Hold Your Head High… It was obviously a tough season for the Bulldogs but Ben Barba was a true highlight. It must be said you can’t necessarily call his transition to fullback a complete success, because he had some defensive issues and trouble under some kicks, but in terms of his attack… wow! A final-round haul of four tries ensured he joined Nathan Merritt as the season’s top try-scorer (with 23) and his all-round play produced 30 line-breaks and 117 tackle-breaks.

Andrew Ryan battled hard to the end, allowing him to leave the game on a positive note – his toiling service to both the Eels and the ’Dogs over the years was a pleasure to watch.

Captain Andrew Ryan says… “We probably hurt ourselves in the middle part of the season,” he admits” “The other games… probably six weeks ago against the Roosters and against Manly a couple of weeks ago… we had our opportunities this year but unfortunately we didn't get there. “We gave it a red-hot crack in the last eight weeks of the competition and that's what I’m proud of.”

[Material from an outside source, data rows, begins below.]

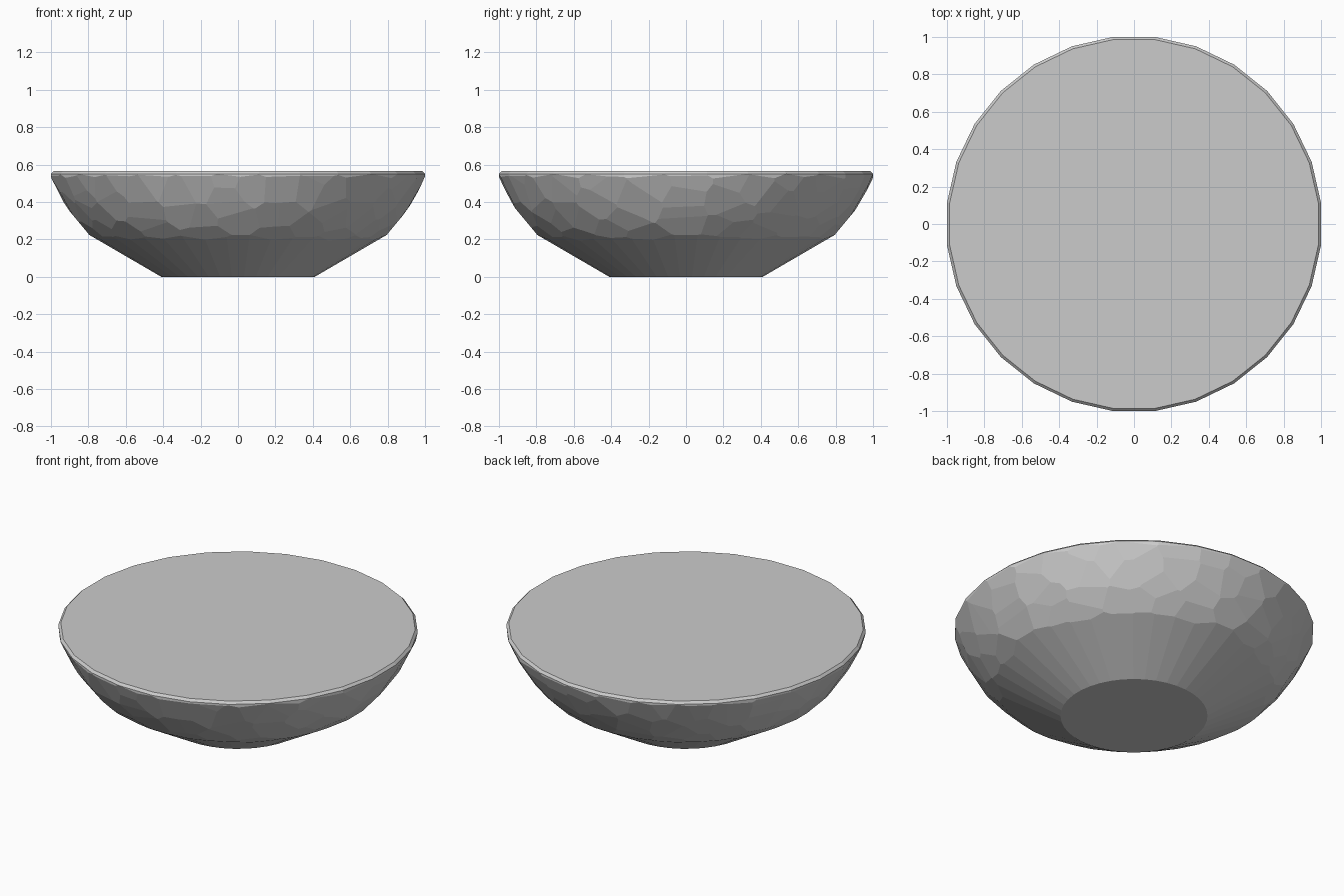
import bpy, bmesh, random
from math import sin, cos, tau, radians
from mathutils import Vector

if "Cube" in bpy.data.objects:
    bpy.data.objects.remove(bpy.data.objects["Cube"])

random.seed(4)
HEIGHT = 0.565
bm = bmesh.new()

# Solid blank that the facets are cut from
bmesh.ops.create_cone(bm, cap_ends=True, segments=24, radius1=1.2, radius2=1.2, depth=HEIGHT)
bmesh.ops.translate(bm, verts=bm.verts, vec=(0, 0, HEIGHT / 2))


def cut(angle, r, z, nr, nz):
    """Slice off everything outside one flat facet and close the cut."""
    c, s = cos(angle), sin(angle)
    res = bmesh.ops.bisect_plane(
        bm, geom=bm.verts[:] + bm.edges[:] + bm.faces[:], dist=1e-5,
        plane_co=(r * c, r * s, z), plane_no=Vector((nr * c, nr * s, nz)).normalized(),
        clear_outer=True)
    edges = [e for e in res["geom_cut"] if isinstance(e, bmesh.types.BMEdge) and e.is_boundary]
    if edges:
        bmesh.ops.holes_fill(bm, edges=edges, sides=0)


def ring(count, r, z, nr, nz, offset=0.0):
    for i in range(count):
        cut(tau * (i + offset) / count, r, z, nr, nz)


# Rim wall, and the straight lower cone rising from the flat foot
ring(28, 1.0, 0.545, 1, 0)
ring(40, 0.41, 0.0, 0.195, -0.335)

# Hammered side: tangent facets along a curved profile
P0, P1, P2 = Vector((0.72, 0.18)), Vector((0.885, 0.276)), Vector((1.0, 0.54))
for count, u0 in ((20, 0.45), (24, 0.25), (24, 0.62), (26, 0.8), (28, 0.97)):
    for i in range(count):
        on_axis = u0 == 0.45 and i % 5 == 0
        if u0 == 0.25 and i % 6 == 0:
            continue
        u = u0 if on_axis else min(1, u0 + random.uniform(-0.1, 0.1))
        j = 0 if on_axis else random.uniform(-0.3, 0.3)
        p = P0 * (1 - u) ** 2 + P1 * 2 * u * (1 - u) + P2 * u * u
        t = (P1 - P0) * (1 - u) + (P2 - P1) * u
        cut(tau * (i + j) / count, p.x, p.y, t.y, -t.x)

# Small bevel around the top edge
ring(28, 0.993, 0.558, 1, 1)

# Clean closed skin with flat facets
bmesh.ops.remove_doubles(bm, verts=bm.verts, dist=0.0005)
bmesh.ops.delete(bm, geom=bm.edges[:] + bm.faces[:], context='EDGES_FACES')
hull = bmesh.ops.convex_hull(bm, input=bm.verts[:])
bmesh.ops.delete(bm, geom=[v for v in bm.verts if not v.link_faces], context='VERTS')
bmesh.ops.dissolve_limit(bm, angle_limit=radians(0.5), verts=bm.verts[:], edges=bm.edges[:])
bmesh.ops.recalc_face_normals(bm, faces=bm.faces[:])

mesh = bpy.data.meshes.new("faceted_bowl")
bm.to_mesh(mesh)
bm.free()
bpy.context.collection.objects.link(bpy.data.objects.new("faceted_bowl", mesh))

Conclusion… It was a disappointing year for a side many tipped to surge back into premiership contention. New halfback Trent Hodkinson succumbed to a small dose of second-year syndrome and the side failed to get any sort of fluency of style or consistency of effort. Any season where a coach is gone mid-year is generally a write-off; the Bulldogs must regroup, find a leader both on and off the field, and start again.